Kelis was boring. She obviously didn’t want to be there and had next to no engagement with the crowd. Her milkshake wasn’t worth going to the yard for. Sky Ferreira, too, performed listlessly – her Joan Jett-esque appearance didn’t stand up.
Violent Soho have been touring madly off the back of Hungry Ghost, and performed with the grunge intensity you’d hope for. Nothing out of the ordinary for these guys – only three weeks ago, they played a string of three Perth shows in a row – but a rewarding one, with prominent hits such as Jesus Was My Girlfriend making a pronounced appearance. As far as their skater-slacker ethos goes, the most radical they got was a shout-out to stoners in the crowd, and a sheepish, ‘It’s a long time past 420’.
Australian wave made a significant appearance, with the Mix-Up tent featuring Peking Duk, Basenji, and a particularly on-point Wave Racer. Although the open-air tent wasn’t particularly conducive to daytime sets – dim enough to be seedy, not dark enough to effectively used projectors – Wordlife dropped a deeply appreciated set, culminating in a filthy-innocent inclusion of You Used To Fuck Me. Hot Dub Time Machine played an uninspired but bloody fun party set, highlights including a balloon drop for Nena and a forced audience crouch for House Of Pain.

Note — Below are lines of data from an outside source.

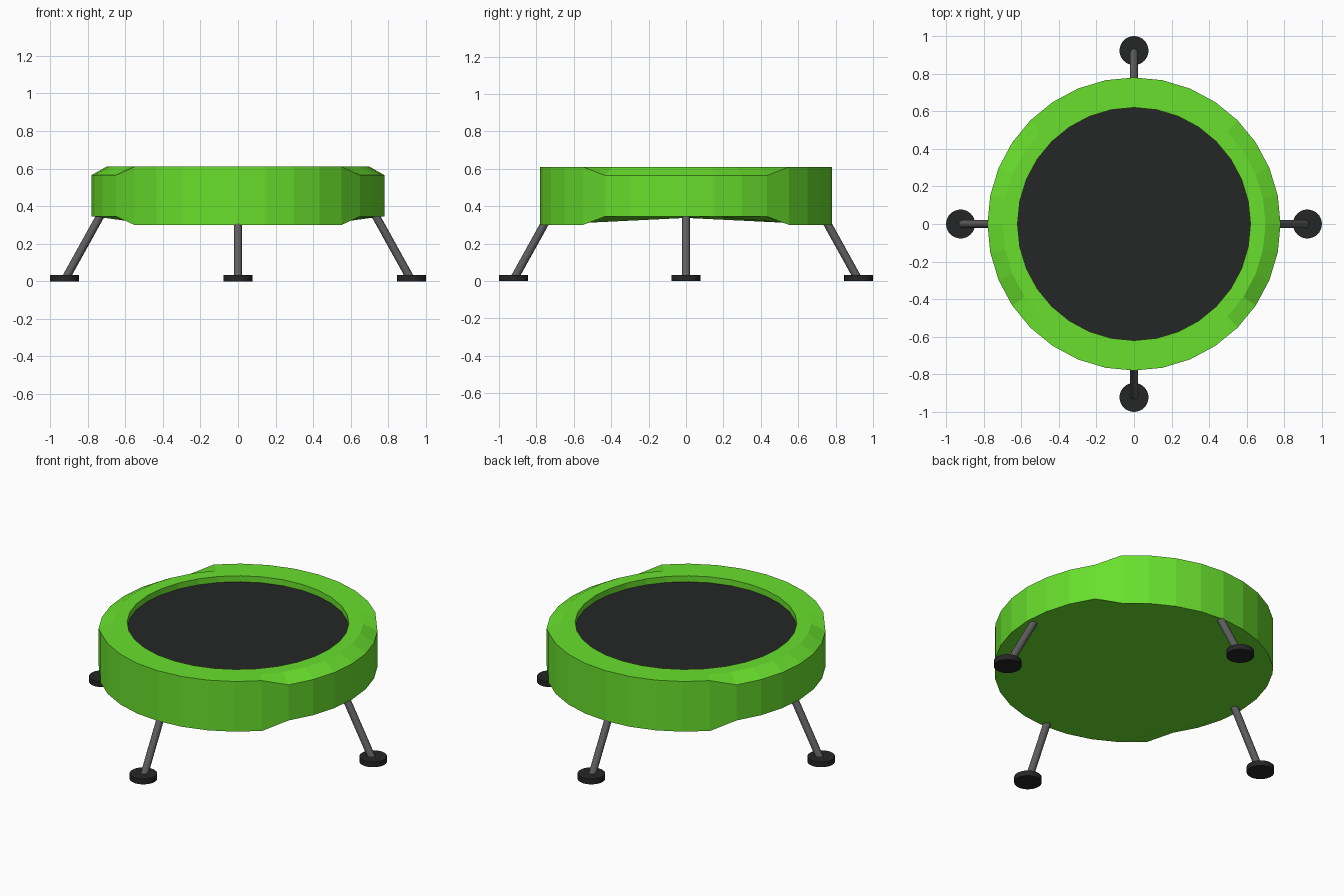
import bpy, bmesh
from math import sin, cos, pi
from mathutils import Vector

if "Cube" in bpy.data.objects:
    bpy.data.objects.remove(bpy.data.objects["Cube"])

SIDES = 32


def material(name, rgb):
    m = bpy.data.materials.new(name)
    m.diffuse_color = (*rgb, 1)
    m.use_nodes = True
    m.node_tree.nodes["Principled BSDF"].inputs["Base Color"].default_value = m.diffuse_color
    return m


green = material("green", (0.14, 0.74, 0.026))
black = material("black", (0.018, 0.019, 0.019))
steel = material("dark_grey", (0.115, 0.115, 0.115))


def finish(bm, name, mat):
    bmesh.ops.recalc_face_normals(bm, faces=bm.faces)
    me = bpy.data.meshes.new(name)
    bm.to_mesh(me)
    bm.free()
    ob = bpy.data.objects.new(name, me)
    bpy.context.collection.objects.link(ob)
    me.materials.append(mat)
    return ob


def rod(name, a, b, radius, mat, sides):
    a, b = Vector(a), Vector(b)
    bpy.ops.mesh.primitive_cylinder_add(vertices=sides, radius=radius,
                                        depth=(b - a).length, location=(a + b) / 2)
    ob = bpy.context.object
    ob.name = name
    ob.rotation_euler = (b - a).to_track_quat('Z', 'Y').to_euler()
    ob.data.materials.append(mat)
    bpy.ops.object.shade_smooth_by_angle()
    return ob


# Padded rim: lathe profile, outer edge pinched on the left and right sides
profile = [(0.62, 0.573, 0), (0.62, 0.61, 0), (0.70, 0.61, 0),
           (0.78, 0.61, -0.045), (0.78, 0.30, 0.045)]
bm = bmesh.new()
loops = []
for r, z, pinch in profile:
    loop = []
    for k in range(SIDES):
        a = 2 * pi * k / SIDES
        side = min(k % 16, 16 - k % 16) <= 3
        loop.append(bm.verts.new((r * cos(a), r * sin(a), z + (pinch if side else 0))))
    loops.append(loop)
for lo, hi in zip(loops, loops[1:]):
    for k in range(SIDES):
        n = (k + 1) % SIDES
        bm.faces.new((lo[k], hi[k], hi[n], lo[n]))
bm.faces.new(loops[-1])
finish(bm, "padded_rim", green)

# Jumping mat
bm = bmesh.new()
bm.faces.new([bm.verts.new((0.62 * cos(2 * pi * k / SIDES),
                            0.62 * sin(2 * pi * k / SIDES), 0.573))
              for k in range(SIDES)])
mat_ob = finish(bm, "jumping_mat", black)
if mat_ob.data.polygons[0].normal.z < 0:
    mat_ob.data.flip_normals()

# Four splayed legs with round feet
for name, dx, dy in (("front", 0, -1), ("back", 0, 1), ("left", -1, 0), ("right", 1, 0)):
    rod(name + "_leg", (0.915 * dx, 0.915 * dy, 0.02),
        (0.71 * dx, 0.71 * dy, 0.39), 0.0215, steel, 16)
    rod(name + "_foot", (0.923 * dx, 0.923 * dy, 0),
        (0.923 * dx, 0.923 * dy, 0.033), 0.077, black, 32)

For anyone who caught Group Love at Big Day Out earlier in the year, you know that they are worthy of their slot on the main stage at Splendour. They had the entire amphitheatre on their feet from their first song, I’m With You. This is a band that breathes so much more life into their songs during their shows that despite what you think you’ve heard from them, you need to see them live.
Penultimate Saturday act FOALS were absolutely on-point, and often wordless – they opened with a math-rock instrumental, for instance – and delivered the kind of smart, pointillist music a Splendour crowd could still groove to. A sweaty, soulful Yannis Philipakkis did his band’s name justice, practically prancing across the stage in an incredibly energetic set that occasionally drifted from Vampire Weekend pop into DnB breaks.
For some reason, Foster The People broke out on stage to an underwhelming and disinterested audience. Frontman, Mark Foster, worked every inch of the stage as he led the band and tried his best to engage the uninterested crowd. It wasn’t until they closed the set with Pumped Up Kicks that everyone finally got up to dance and sing along. Put this down to them being placed before Lily Allen.
Festival circuit queen Lily Allen burst onto a stage full of illuminated milk bottles with back up dancers in tow. ‘Are you ready to close this fucking festival, Splendour?’ Allen asked, before jumping straight into Smile. The session band’s live interpretations of her radio-friendly pop suited the festival vibe perfectly and some what made some of her less popular songs more enjoyable. Despite continually talking about her camel toe and asking someone to throw her a fag, Allen seems to have matured her performance since last time she graced our shores in 2007.
TIM MILROY & ZOE KILBOURN